morbid and sinister

In French, 'mal d'archive' contains the concept of both illness and evil. For Derrida, there is something morbid and sinister at the core of the archival impulse. 'It is to have a compulsive, repetitive, and nostalgic desire. . . to return to the origin . . . the most archaic place of absolute commencement.' Derrida relates this compulsion to the Freudian death drive. Frued argued that 'the task' of the death drive was 'to lead organic life back into the inanimate state'. One if its manifestations in human behaviour (and by extension, culture) is 'a compulsion to repeat'. Freud saw this regressive impulse as 'more primitive, more elementary' than the pleasure principle, which is why Thanatos can often 'over-ride' Eros.

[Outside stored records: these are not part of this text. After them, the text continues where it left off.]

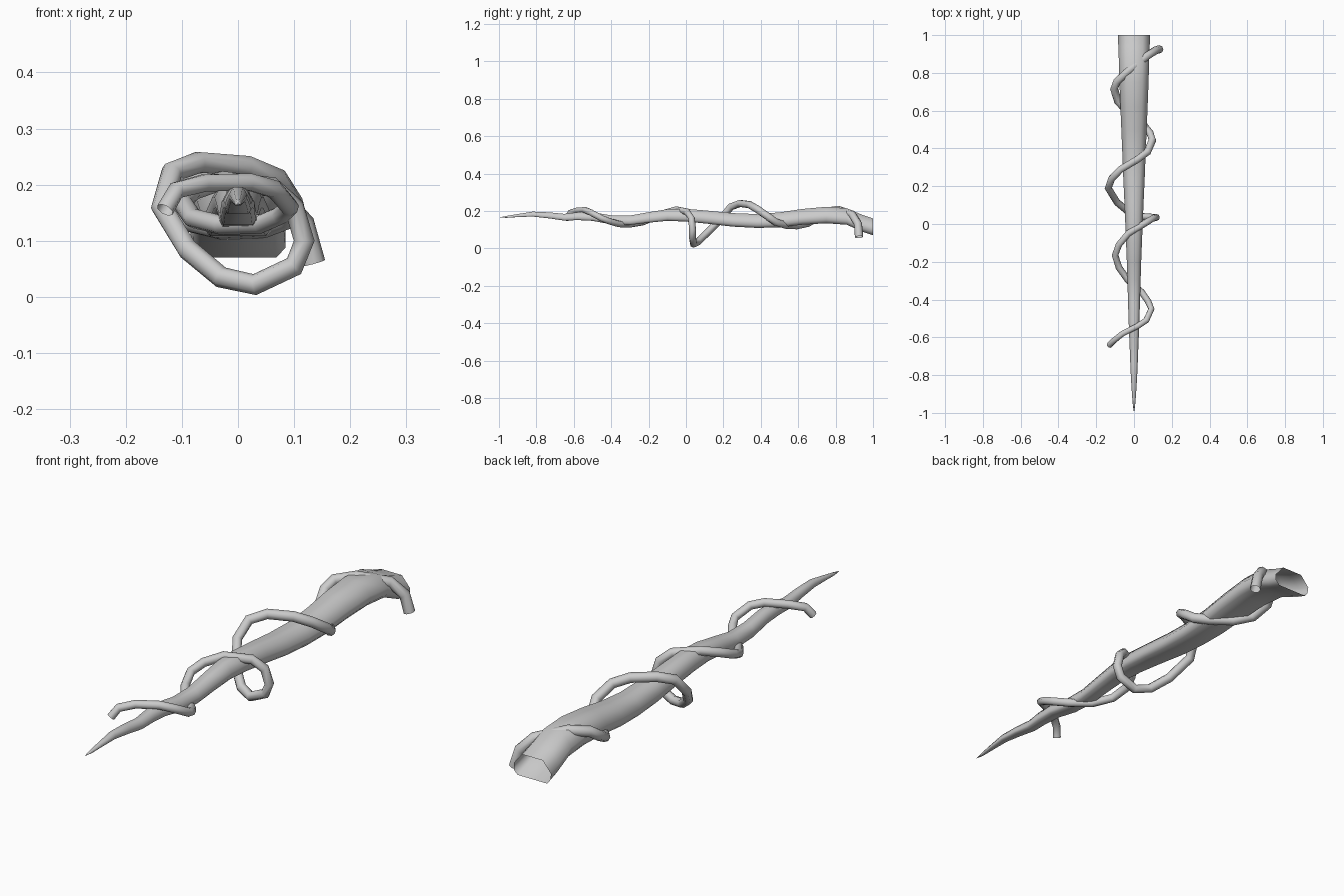
import bpy, bmesh, math
from mathutils import Vector


def skin(name, rings, tip=None):
    """Bridge successive rings of points into an open tube."""
    bm = bmesh.new()
    loops = [[bm.verts.new(p) for p in ring] for ring in rings]
    n = len(loops[0])
    for a, b in zip(loops, loops[1:]):
        for i in range(n):
            j = (i + 1) % n
            bm.faces.new((a[i], a[j], b[j], b[i]))
    if tip:
        t = bm.verts.new(tip)
        for i in range(n):
            bm.faces.new((loops[-1][i], loops[-1][(i + 1) % n], t))
    bmesh.ops.recalc_face_normals(bm, faces=bm.faces)
    me = bpy.data.meshes.new(name)
    bm.to_mesh(me)
    bm.free()
    ob = bpy.data.objects.new(name, me)
    bpy.context.collection.objects.link(ob)
    for p in me.polygons:
        p.use_smooth = True
    return ob


# Tapered wavy trunk: y, centre z, half width, half height
profile = [(-.8, -1), (.8, -1), (1, -.6), (1, 0), (.55, 1), (-.55, 1), (-1, 0), (-.95, -.6)]
stations = [(1, .115, .085, .045), (.94, .135, .083, .045), (.86, .17, .08, .044),
            (.75, .178, .077, .044), (.62, .168, .072, .042), (.5, .152, .067, .04),
            (.38, .146, .062, .037), (.25, .152, .057, .036), (.12, .166, .051, .035),
            (0, .177, .046, .034), (-.1, .178, .042, .031), (-.2, .165, .038, .028),
            (-.3, .15, .035, .025), (-.4, .152, .032, .024), (-.5, .17, .029, .023),
            (-.58, .172, .026, .021), (-.65, .166, .023, .018), (-.73, .176, .02, .016),
            (-.82, .183, .016, .013), (-.9, .175, .011, .008), (-.96, .168, .006, .005)]
skin("trunk", [[(x * w, y, z + h * k) for x, k in profile] for y, z, w, h in stations],
     (0, -1, .165))

# Vine winding loosely round the trunk
path = [Vector(p) for p in (
    (.134, .925, .06), (.115, .92, .13), (.07, .89, .18), (-.03, .81, .207), (-.09, .755, .198),
    (-.105, .715, .17), (-.085, .65, .135), (-.03, .59, .122), (.045, .53, .125),
    (.085, .48, .14), (.098, .445, .165), (.07, .38, .21), (.015, .34, .233),
    (-.07, .29, .24), (-.118, .24, .222), (-.136, .19, .16), (-.09, .115, .085),
    (-.03, .065, .035), (.03, .04, .022), (.1, .035, .055), (.118, .035, .1),
    (.1, .03, .16), (.06, .005, .196), (-.03, -.05, .207), (-.08, -.11, .19),
    (-.1, -.165, .168), (-.08, -.23, .14), (-.03, -.3, .128), (.04, -.36, .13),
    (.075, -.41, .145), (.092, -.45, .16), (.065, -.51, .192), (.02, -.54, .205),
    (-.06, -.58, .203), (-.11, -.62, .19), (-.13, -.642, .155))]
SIDES = 8
normal = Vector((0, 1, 0))
rings = []
for i, p in enumerate(path):
    d = (path[min(i + 1, len(path) - 1)] - path[max(i - 1, 0)]).normalized()
    normal = (normal - d * normal.dot(d)).normalized()
    side = d.cross(normal)
    r = .022 - .006 * i / (len(path) - 1)
    rings.append([p + r * (math.cos(a) * normal + math.sin(a) * side)
                  for a in (math.tau * k / SIDES for k in range(SIDES))])
skin("vine", rings)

'En mal d'archive' also means to be 'in need of archives', a desperate hunger comparable to addiction. As Derrida writes, 'It is to burn with a passion. It is never to rest, interminably, from searching for the archive right where it slips away. It is to run after the archive, even if there's too much of it. . .' Impelled by a mixture of hubris and mania, the drive to accumulate and store knowledge escalates out of control, threatening to collapse the entire edifice of the archive.

- Simon Reynolds